Leaving Berlin

It’s a strange thing and one that’s most likely a result of the level of History taught in school during my education but great swathes of modern, post-war European history remained a mystery to me until very recently.

For entirely personal reasons I’m learning increasingly more about the history of Eastern Europe and what happened behind The Wall, as it were (on that note I sincerely recommend Revolution 1989: The Fall of the Soviet Empire) and am continually fascinated by what I discover.

One hole in my knowledge, though, is the period between the end of the Second World War and the formation of those two distinct countries that I grew up aware of: East Germany and West Germany. It may be down to education but then there’s also the fact that so little was allowed to be known about what happened in certain countries behind the Iron Curtain but there was, at least, an awareness of two distinct halves of Europe and, in particular, Berlin.

I’m oddly fascinated, for example, how the West managed to retain its ‘half’ of a capital city so deep in the Eastern ‘half’ of the country and the logistics therein.

There’s the fact that Berlin was on the receiving end of a very large battering from all members of the Allies in the closing stages of the war. There’s the period when it was divided in two like the rest of Germany and half fell under the GDR while the other ‘the west’. But there’s a knowledge hole that exists around that in between period; the time when a city was on its knees, its citizens still reeling from the destruction and the two opposing factions were still carving it up.

IMG_7753Leaving Berlin by Joseph Kanon goes a long way to both illuminating that period and creating an itch for more. It’s also one of those happy instances in Waterstones where you need another book to take advantage of the “Buy One Get One Half Price” deal and it the book you grab out of curiosity rather than having sought it out turns out to be a brilliant whim.

Set in 1949 Leaving Berlin finds writer Alex Meier returning to Berlin from America where he’d fled the Nazis in 1934. The official line is that – as a treasured author – he’s been invited to return by the Soviet authorities to help establish cultural future of the Socialist country. In fact he’s returned only to allow him to return to America. Persecuted for his communist beliefs during the McCarthy witch-hunts, he’s made a deal with the young CIA; return to East Berlin and act as their agent in order that he might return a patriot and be reunited with his son.

Except, of course, it all goes a bit tits-up for him from the off when his CIA contact is killed and he finds himself in a deadly game of espionage and counter espionage.

The dialogue, particularly, is great but the pacing and twists of the plot are fantastic.  What stands out for me, though, is how much more compelling it becomes as a result of its setting. With the war and its events still in people’s memories normality is a distant concept and so what people did during and just what they’ll do to survive after is a huge factor. Just as the lines between the city are in a state of confusion, so too the lines between who to trust.
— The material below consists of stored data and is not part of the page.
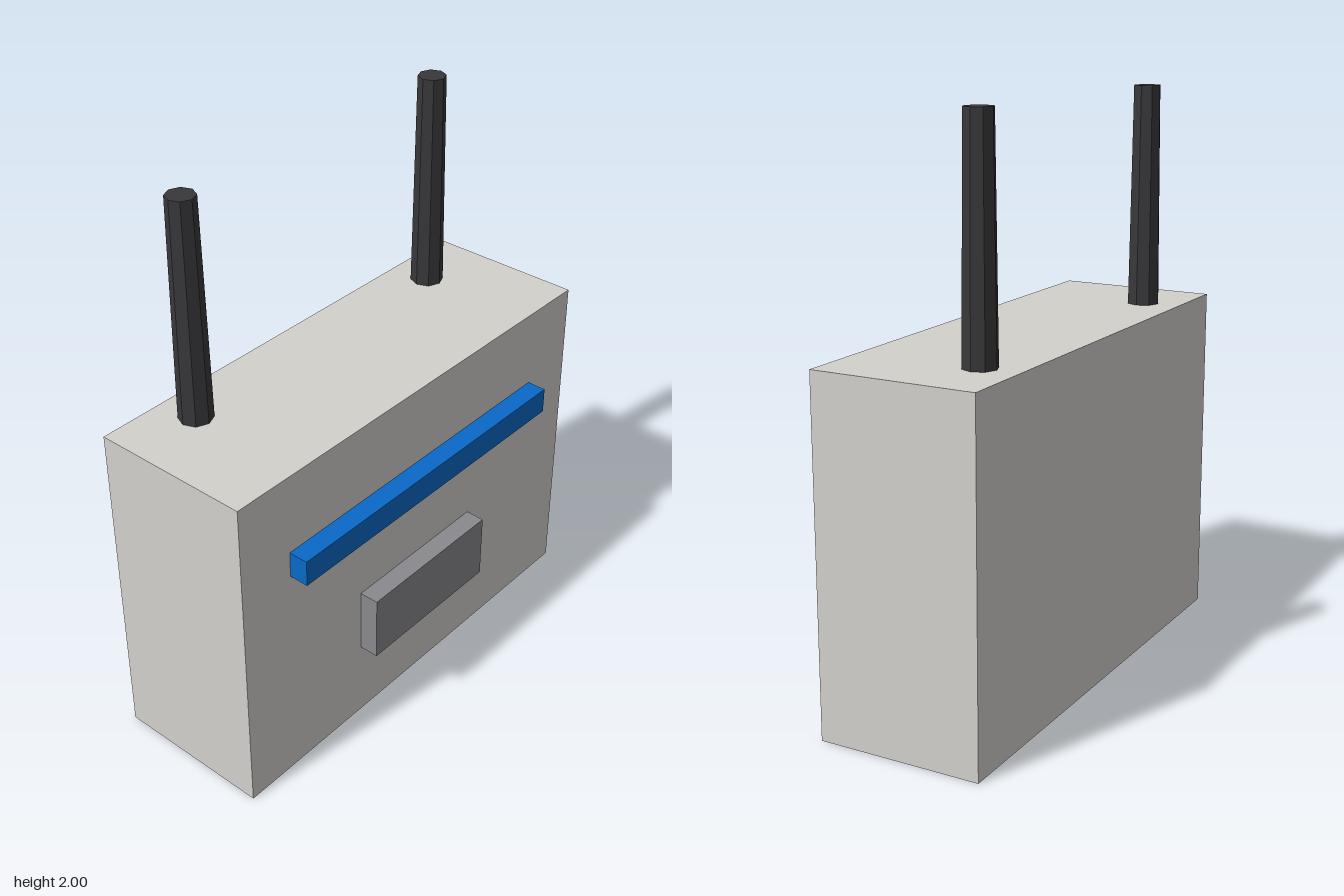
import * as THREE from 'three';

function paint(color, flatShading = false) {
  const material = new THREE.MeshStandardMaterial({ flatShading });
  material.color.set(color);
  return material;
}

// Box given by its size and centre
function box(name, color, [w, h, d], [x, y, z]) {
  const mesh = new THREE.Mesh(new THREE.BoxGeometry(w, h, d), paint(color));
  mesh.name = name;
  mesh.position.set(x, y, z);
  return mesh;
}

export function createModel() {
  const model = new THREE.Group();
  model.name = 'routerBox';

  // Housing with the raised strip and panel on its front
  model.add(
    box('housing', 0xd2d1cc, [1.7, 1.22, 0.58], [0, 0.61, -0.035]),
    box('lightStrip', 0x0a69c8, [1.27, 0.095, 0.075], [0, 0.8825, 0.2875]),
    box('frontPanel', 0x8a898e, [0.59, 0.245, 0.075], [0, 0.4175, 0.2875])
  );

  // Tapered eight-sided antennas
  const antennaGeometry = new THREE.CylinderGeometry(0.049, 0.0585, 0.78, 8);
  const antennaMaterial = paint(0x38383a, true);
  for (const side of [-1, 1]) {
    const antenna = new THREE.Mesh(antennaGeometry, antennaMaterial);
    antenna.name = side > 0 ? 'leftAntenna' : 'rightAntenna';
    antenna.position.set(side * 0.585, 1.61, -0.185);
    model.add(antenna);
  }

  return model;
}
There’s a strange sense of surrealism throughout as a new normality attempts to establish itself yet is still surrounded and hindered by the physical (large swathes of the city remain piles of rubble, there’s power outages) and psychological aftermath of the war that mirrors that of Alex upon his return to such a city after living in California, out of the way of the destruction.

I’ve not read anything by Joseph Kanon before but I’ll certainly be on the lookout to do so on the basis of this. It’s also time to find what I can to plug this hole in knowledge too.